§ **Exercise**
Print the entries that appear below, exactly as written and without their pictures.

··· Data extract ···

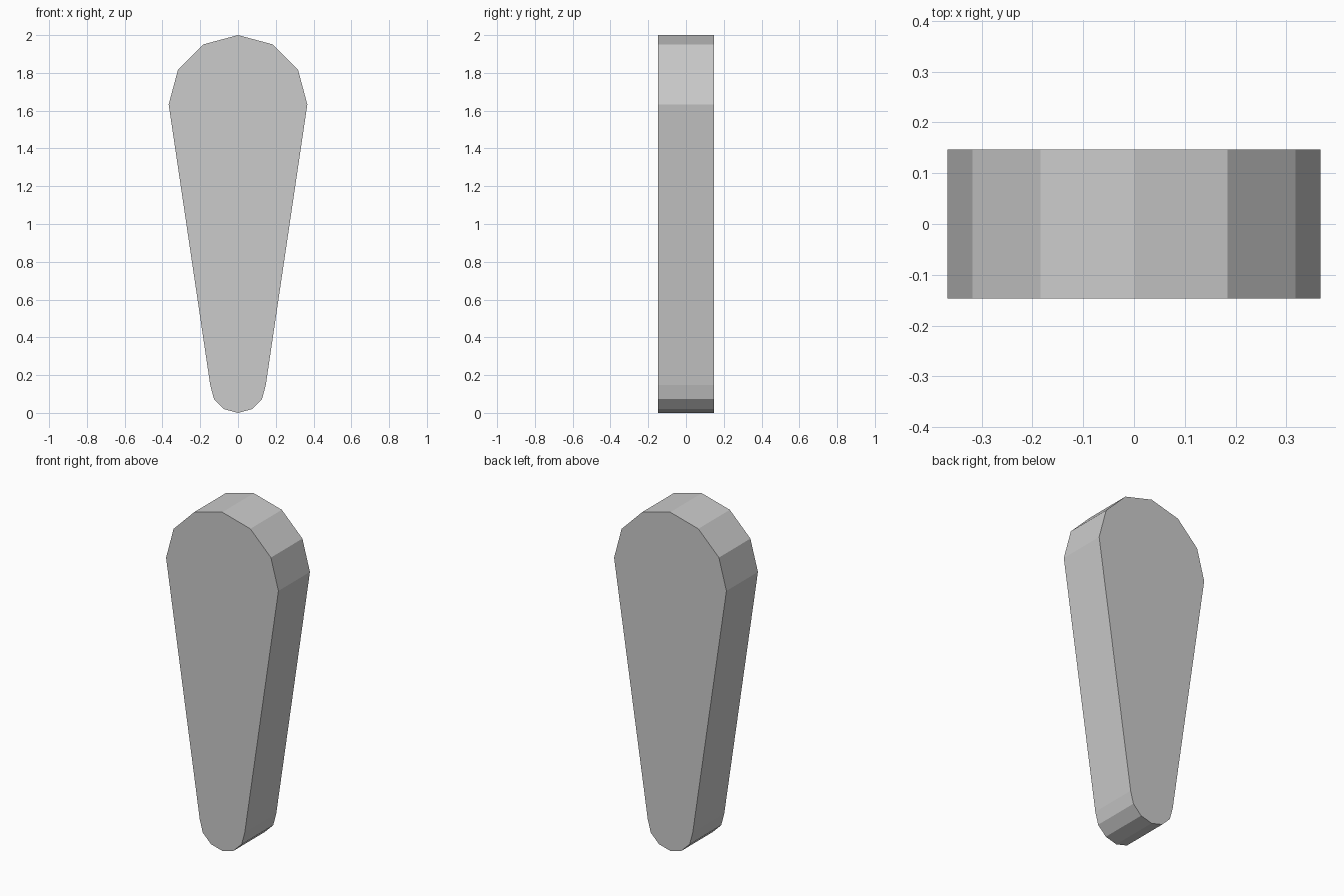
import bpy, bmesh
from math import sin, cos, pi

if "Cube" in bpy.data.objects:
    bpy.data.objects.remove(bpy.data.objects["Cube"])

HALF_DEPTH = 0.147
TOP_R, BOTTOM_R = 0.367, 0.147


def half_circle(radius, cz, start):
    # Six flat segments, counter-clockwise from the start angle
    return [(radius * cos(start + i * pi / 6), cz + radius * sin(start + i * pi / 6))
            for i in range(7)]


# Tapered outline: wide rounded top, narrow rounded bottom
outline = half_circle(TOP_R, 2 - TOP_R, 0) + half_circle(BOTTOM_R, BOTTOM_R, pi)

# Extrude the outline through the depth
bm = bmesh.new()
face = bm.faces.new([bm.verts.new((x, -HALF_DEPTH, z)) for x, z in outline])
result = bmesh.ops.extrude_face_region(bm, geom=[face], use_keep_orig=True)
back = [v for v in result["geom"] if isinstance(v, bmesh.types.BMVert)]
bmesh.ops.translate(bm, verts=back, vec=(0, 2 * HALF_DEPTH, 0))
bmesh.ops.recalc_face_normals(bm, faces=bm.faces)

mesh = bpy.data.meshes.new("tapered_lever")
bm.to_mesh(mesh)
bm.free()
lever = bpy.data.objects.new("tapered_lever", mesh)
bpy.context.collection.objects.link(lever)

···

§ **Task solution**
import bpy, bmesh
from math import sin, cos, pi

if "Cube" in bpy.data.objects:
    bpy.data.objects.remove(bpy.data.objects["Cube"])

HALF_DEPTH = 0.147
TOP_R, BOTTOM_R = 0.367, 0.147


def half_circle(radius, cz, start):
    # Six flat segments, counter-clockwise from the start angle
    return [(radius * cos(start + i * pi / 6), cz + radius * sin(start + i * pi / 6))
            for i in range(7)]


# Tapered outline: wide rounded top, narrow rounded bottom
outline = half_circle(TOP_R, 2 - TOP_R, 0) + half_circle(BOTTOM_R, BOTTOM_R, pi)

# Extrude the outline through the depth
bm = bmesh.new()
face = bm.faces.new([bm.verts.new((x, -HALF_DEPTH, z)) for x, z in outline])
result = bmesh.ops.extrude_face_region(bm, geom=[face], use_keep_orig=True)
back = [v for v in result["geom"] if isinstance(v, bmesh.types.BMVert)]
bmesh.ops.translate(bm, verts=back, vec=(0, 2 * HALF_DEPTH, 0))
bmesh.ops.recalc_face_normals(bm, faces=bm.faces)

mesh = bpy.data.meshes.new("tapered_lever")
bm.to_mesh(mesh)
bm.free()
lever = bpy.data.objects.new("tapered_lever", mesh)
bpy.context.collection.objects.link(lever)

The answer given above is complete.